A Midsummer Night's Dream
Curve Young Company and Community production
Curve Theatre, Leicester
We’re all still dreaming of summer, and so, here in mid-August, trying to conjure up warmer days via Curve Young Company and Curve Community’s joint production of A Midsummer Night's Dream seems worth a try.
One of Shakespeare's most well-known, well-loved and most frequently performed plays, Midsummer Night’s Dream has also inspired classical scores, ballets, book, TV and film adaptations, and been re-interpreted in many styles (Victorian steampunk and Swinging Sixties two examples in 2017 alone).
Somewhere just outside Athens, four young lovers (Demetrius and Helena, Lysander and Hermia) of the court of soon-to-be-wed Theseus and Hippolyta are entertained by the "mechanicals", a group of six men staging a play within a play—the story of doomed lovers Pyramus and Thisbe.
All the above are unwittingly controlled by meddling fairy king Oberon and his mischievous merry servant Puck. With sprinklings of magic fairy dust on unsuspecting sleeping eyelids, true loves are mistaken then re-found, often with proverbial “hilarious consequences”, and most notably Nick Bottom and Oberon’s queen Titania.
Director Nick Winston has gone with the original fairies and forest setting and the impressive design team of Kevin Jenkins (set), Metro-Boulot-Dodo (video), Edd Lindley (costume) and Preema Mehta (lighting) has created what is described in the programme notes as a "mythpunk aesthetic". I felt more of a medieval goth vibe but either way, this is next-generation Shakespeare, aided by Dougal Irvine’s musical direction including rap, hip hop, The Carpenters and Norah Jones.
Curve’s community cast and Young Company have been honed by the collective might of professional theatre makers at one of the UK’s most well-equipped and distinctive venues. Interplay between Lysander (Chris Brookes) and Hermia (Megan Marston) and Demetrius (Harvey Thorpe) and Helena (Lauren Jones) is assured and amusing, with the catfight between Marston and Jones particularly enjoyable.
Boasting two Pucks for your buck (Mahesh Parmar and Joel Fossard-Jones), this double trouble of fairies works well in stereo. Most of the comedy comes courtesy of the mechanicals, and their “play that goes wrong” performance of Pyranus and Thisbe is joyfully inept. Making a wonderful ass of himself, Alexander Clifford is a glorious Bottom, displaying expert timing and physical comedy.
Aside from entertaining, a worthy objective of this production is to provide an introduction to Shakespeare and the theatre for the uninitiated.

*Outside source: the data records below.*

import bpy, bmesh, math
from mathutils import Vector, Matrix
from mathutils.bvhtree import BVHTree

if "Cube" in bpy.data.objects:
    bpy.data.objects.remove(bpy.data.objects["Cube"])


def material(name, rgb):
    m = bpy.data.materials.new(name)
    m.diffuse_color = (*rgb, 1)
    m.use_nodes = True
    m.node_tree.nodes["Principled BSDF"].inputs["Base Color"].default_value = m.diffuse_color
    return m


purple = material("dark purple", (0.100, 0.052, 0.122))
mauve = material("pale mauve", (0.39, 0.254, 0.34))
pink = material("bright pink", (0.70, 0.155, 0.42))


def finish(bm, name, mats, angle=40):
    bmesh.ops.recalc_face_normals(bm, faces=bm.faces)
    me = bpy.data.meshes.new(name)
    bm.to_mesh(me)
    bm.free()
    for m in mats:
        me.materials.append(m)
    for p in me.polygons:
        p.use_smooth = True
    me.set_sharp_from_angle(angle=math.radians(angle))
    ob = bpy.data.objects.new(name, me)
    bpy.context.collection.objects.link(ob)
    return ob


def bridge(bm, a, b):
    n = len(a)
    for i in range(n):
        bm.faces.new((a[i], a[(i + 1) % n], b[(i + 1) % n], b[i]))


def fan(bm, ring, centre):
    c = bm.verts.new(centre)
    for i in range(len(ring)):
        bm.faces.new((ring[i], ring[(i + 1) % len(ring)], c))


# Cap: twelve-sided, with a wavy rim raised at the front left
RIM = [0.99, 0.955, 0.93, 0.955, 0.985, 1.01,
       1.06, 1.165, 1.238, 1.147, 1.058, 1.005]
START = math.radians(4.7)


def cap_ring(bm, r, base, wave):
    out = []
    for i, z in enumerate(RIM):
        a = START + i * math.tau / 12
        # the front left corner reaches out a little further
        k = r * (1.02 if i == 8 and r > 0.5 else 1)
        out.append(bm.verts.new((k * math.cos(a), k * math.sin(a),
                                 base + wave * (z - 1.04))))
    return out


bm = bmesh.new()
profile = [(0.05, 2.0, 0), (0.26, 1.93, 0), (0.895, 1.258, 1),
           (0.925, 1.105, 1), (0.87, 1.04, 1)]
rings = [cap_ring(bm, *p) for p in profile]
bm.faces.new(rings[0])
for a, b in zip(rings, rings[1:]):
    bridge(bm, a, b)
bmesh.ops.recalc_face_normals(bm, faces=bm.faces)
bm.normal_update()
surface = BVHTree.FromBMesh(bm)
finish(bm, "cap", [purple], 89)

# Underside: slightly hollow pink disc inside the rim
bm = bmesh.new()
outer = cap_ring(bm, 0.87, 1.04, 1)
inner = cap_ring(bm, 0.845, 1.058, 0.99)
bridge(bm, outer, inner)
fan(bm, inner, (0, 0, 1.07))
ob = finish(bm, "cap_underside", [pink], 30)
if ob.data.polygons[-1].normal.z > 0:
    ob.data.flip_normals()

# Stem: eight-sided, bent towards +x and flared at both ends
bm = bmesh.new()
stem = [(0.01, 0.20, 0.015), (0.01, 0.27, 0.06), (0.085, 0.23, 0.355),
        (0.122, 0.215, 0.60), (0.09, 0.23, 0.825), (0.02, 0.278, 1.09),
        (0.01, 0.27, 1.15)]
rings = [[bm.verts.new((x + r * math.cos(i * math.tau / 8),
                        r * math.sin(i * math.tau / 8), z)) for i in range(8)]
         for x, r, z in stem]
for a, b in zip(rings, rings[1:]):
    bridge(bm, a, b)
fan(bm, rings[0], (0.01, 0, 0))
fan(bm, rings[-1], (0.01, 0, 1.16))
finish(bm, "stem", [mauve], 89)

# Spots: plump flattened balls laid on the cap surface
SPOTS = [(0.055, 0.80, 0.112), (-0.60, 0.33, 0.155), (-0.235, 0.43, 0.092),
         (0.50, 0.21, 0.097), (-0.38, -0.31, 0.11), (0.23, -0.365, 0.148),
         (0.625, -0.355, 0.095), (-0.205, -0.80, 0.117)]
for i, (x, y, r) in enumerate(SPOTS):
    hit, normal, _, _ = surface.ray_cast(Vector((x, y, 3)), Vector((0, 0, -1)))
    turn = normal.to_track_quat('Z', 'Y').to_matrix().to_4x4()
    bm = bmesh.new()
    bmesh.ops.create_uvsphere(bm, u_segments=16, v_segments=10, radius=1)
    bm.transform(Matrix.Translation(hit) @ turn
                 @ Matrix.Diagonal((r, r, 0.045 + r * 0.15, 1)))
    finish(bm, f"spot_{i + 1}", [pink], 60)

Accessible and visually engaging, this production of A Midsummer Night’s Dream is indeed a dream in many ways: a welcome opportunity to luxuriate in Shakespeare’s rich, earthy language, chances for many to achieve dreams of performing on Curve’s main stage and, in the midst of the dark troubles of 2017, an escape to the magic of midsummer.
Reviewer: Sally Jack